The imagery was inspired by the song “18 Seconds”, itself inspired by the following statistic:

“According to the World Health Organisation, every 18 seconds someone in the world becomes infected with HIV”.

18 Seconds is performed by Seven Words, available from iTunes.

Whitstable

Whitstable is one of my favorite places in Kent to visit, it never disappoints! It’s an area full of great food and hidden treasures ready to be photographed and discovered. These were taken on my birthday in September while my husband patiently read his kindle 🙂 I decided to post them as black and white as I think they show a certain tranquil atmosphere, I hope you like them!

A TOWN UNEARTHED.

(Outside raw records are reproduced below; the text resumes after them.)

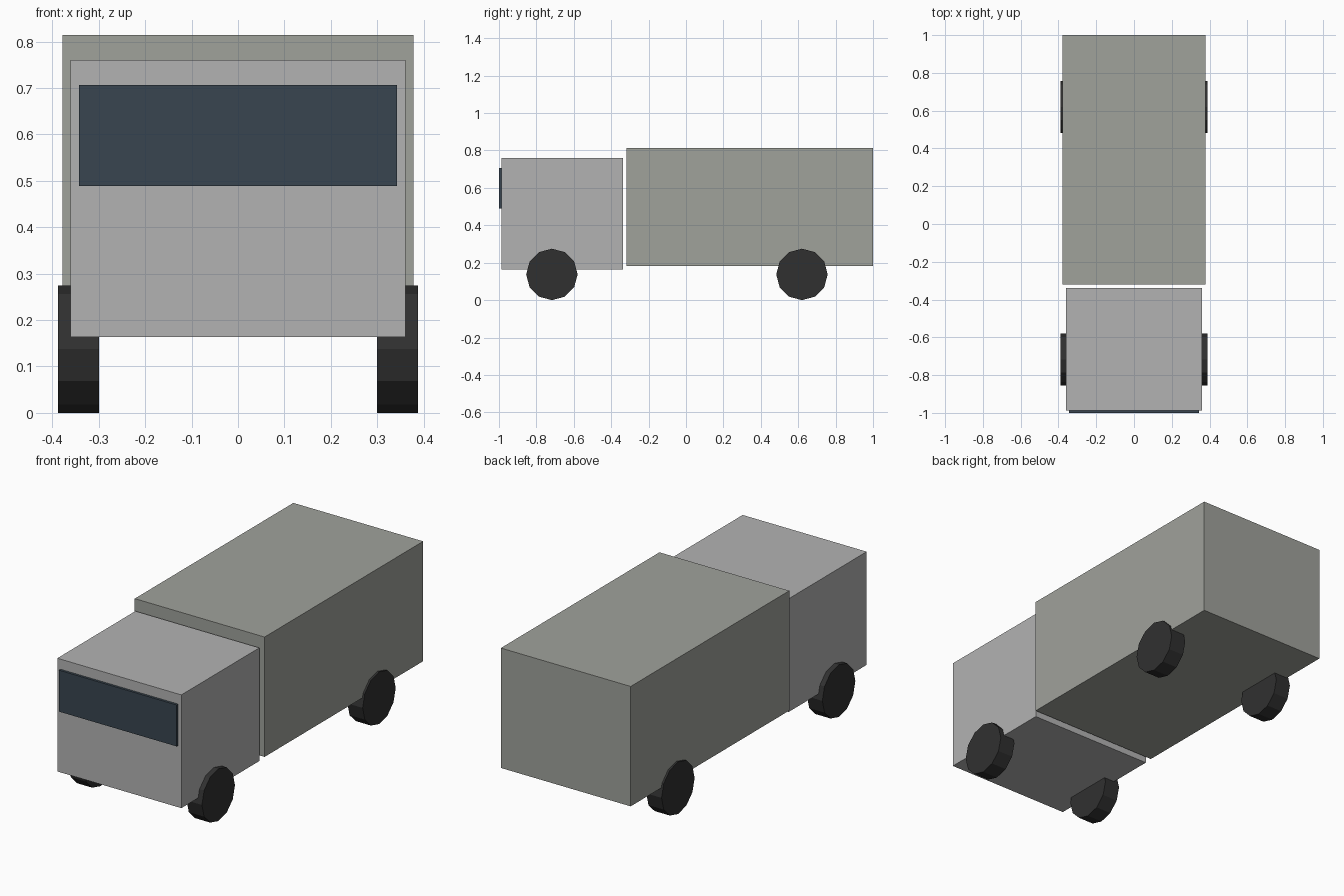
import bpy
import math

if "Cube" in bpy.data.objects:
    bpy.data.objects.remove(bpy.data.objects["Cube"])


def material(name, color):
    mat = bpy.data.materials.new(name)
    mat.diffuse_color = (*color, 1)
    mat.use_nodes = True
    mat.node_tree.nodes["Principled BSDF"].inputs["Base Color"].default_value = mat.diffuse_color
    return mat


body_paint = material("body_paint", (0.45, 0.45, 0.45))
box_paint = material("box_paint", (0.35, 0.36, 0.33))
glass = material("glass", (0.04, 0.06, 0.08))
rubber = material("rubber", (0.03, 0.03, 0.03))


def box(name, half_width, y0, y1, z0, z1, mat):
    """Box centred on x = 0, spanning the given y and z ranges."""
    bpy.ops.mesh.primitive_cube_add(size=1)
    ob = bpy.context.object
    ob.name = name
    ob.location = (0, (y0 + y1) / 2, (z0 + z1) / 2)
    ob.scale = (2 * half_width, y1 - y0, z1 - z0)
    bpy.ops.object.transform_apply(location=False, rotation=False, scale=True)
    ob.data.materials.append(mat)
    return ob


# Cab, windscreen and cargo box
box("cab", 0.361, -0.987, -0.338, 0.164, 0.760, body_paint)
box("windscreen", 0.343, -1.0, -0.98, 0.489, 0.707, glass)
box("cargo_box", 0.378, -0.319, 1.0, 0.183, 0.814, box_paint)

# Four twelve-sided wheels
RADIUS, WIDTH, WHEEL_X = 0.1375, 0.089, 0.3435
for axle, y in (("front", -0.717), ("rear", 0.620)):
    for side, sx in (("left", 1), ("right", -1)):
        bpy.ops.mesh.primitive_cylinder_add(
            vertices=12, radius=RADIUS, depth=WIDTH,
            location=(sx * WHEEL_X, y, RADIUS), rotation=(0, math.pi / 2, 0))
        wheel = bpy.context.object
        wheel.name = f"{axle}_{side}_wheel"
        wheel.data.materials.append(rubber)
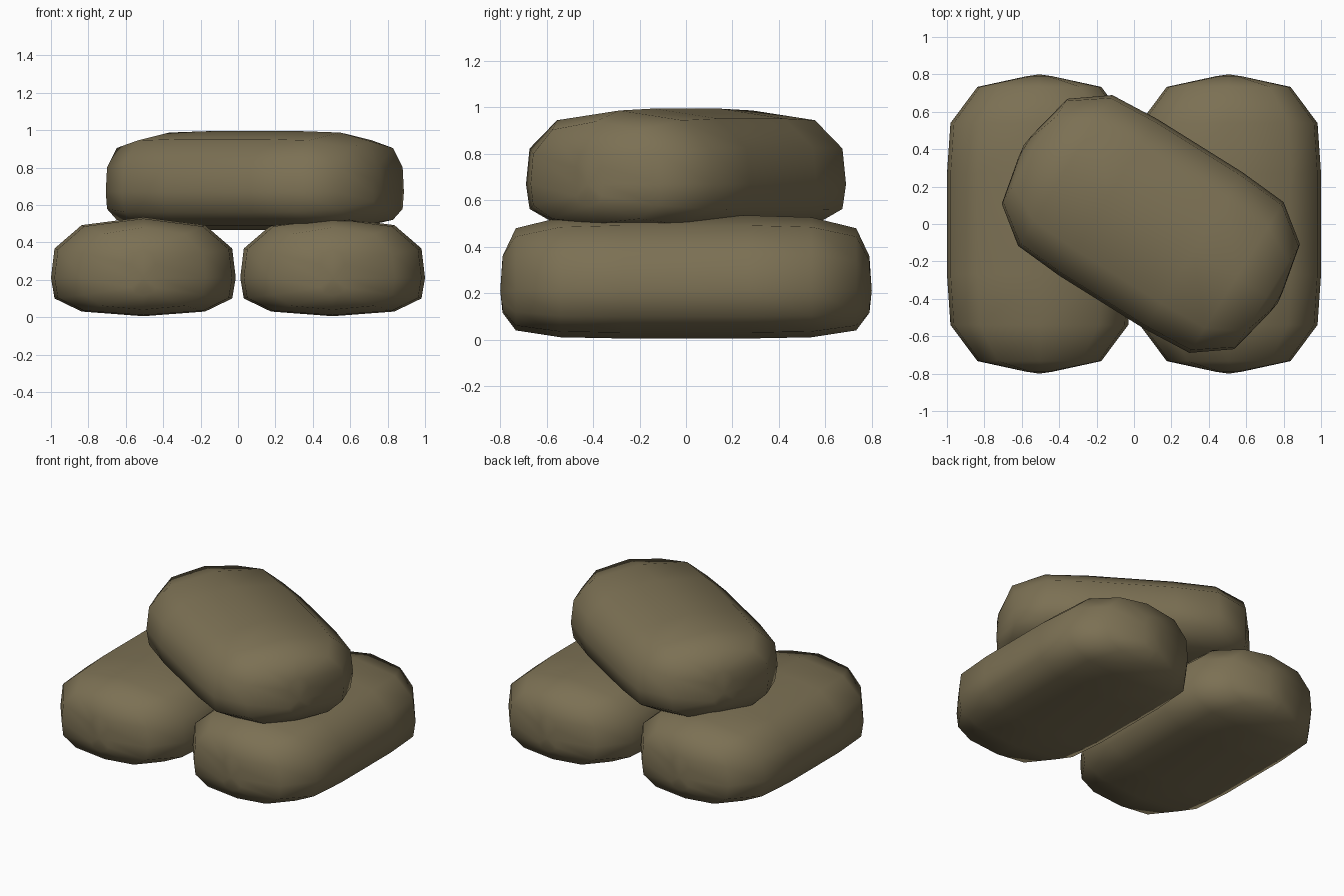
import bpy, bmesh, math

if "Cube" in bpy.data.objects:
    bpy.data.objects.remove(bpy.data.objects["Cube"])

mat = bpy.data.materials.new("olive_burlap")
mat.diffuse_color = (0.20, 0.163, 0.088, 1)
mat.use_nodes = True
mat.node_tree.nodes["Principled BSDF"].inputs["Base Color"].default_value = mat.diffuse_color

# Half cross-section of a bag (x, z relative to its widest line)
HALF = [(0, .325), (.33, .282), (.475, .157), (.494, 0), (.475, -.11), (.33, -.18), (0, -.205)]
SECTION = HALF + [(-x, z) for x, z in HALF[-2:0:-1]]
# Stations along the bag: y, width scale, height scale
HALF_STATIONS = [(.79, .14, .46), (.733, .67, .83), (.54, .962, .975), (.27, 1, 1)]
STATIONS = [(-y, a, b) for y, a, b in HALF_STATIONS] + HALF_STATIONS[::-1]


def sandbag(name, x, y, z, turn):
    bm = bmesh.new()
    rings = [[bm.verts.new((px * a, sy, pz * b)) for px, pz in SECTION]
             for sy, a, b in STATIONS]
    n = len(SECTION)
    for r, s in zip(rings, rings[1:]):
        for i in range(n):
            j = (i + 1) % n
            bm.faces.new((r[i], r[j], s[j], s[i]))
    # rounded end caps
    for ring, ey in ((rings[0], -.8), (rings[-1], .8)):
        tip = bm.verts.new((0, ey, 0))
        for i in range(n):
            bm.faces.new((ring[i], ring[(i + 1) % n], tip))
    bmesh.ops.recalc_face_normals(bm, faces=bm.faces)
    for f in bm.faces:
        f.smooth = True
    me = bpy.data.meshes.new(name)
    bm.to_mesh(me)
    bm.free()
    me.materials.append(mat)
    ob = bpy.data.objects.new(name, me)
    ob.location = (x, y, z)
    ob.rotation_euler[2] = math.radians(turn)
    bpy.context.collection.objects.link(ob)


# Two bags side by side, one laid across them
sandbag("left_sandbag", -.506, 0, .21, 0)
sandbag("right_sandbag", .506, 0, .21, 0)
sandbag("top_sandbag", .09, 0, .67, 58)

One of my summer projects was to photograph an archaeological dig in Folkestone, Kent. This is a three year scheme that is working closely with the local community to document the archaeological heritage of Folkestone.  I chose to use my old Bronica ETR as I enjoy working in film and thought that the fine grain would compliment this project.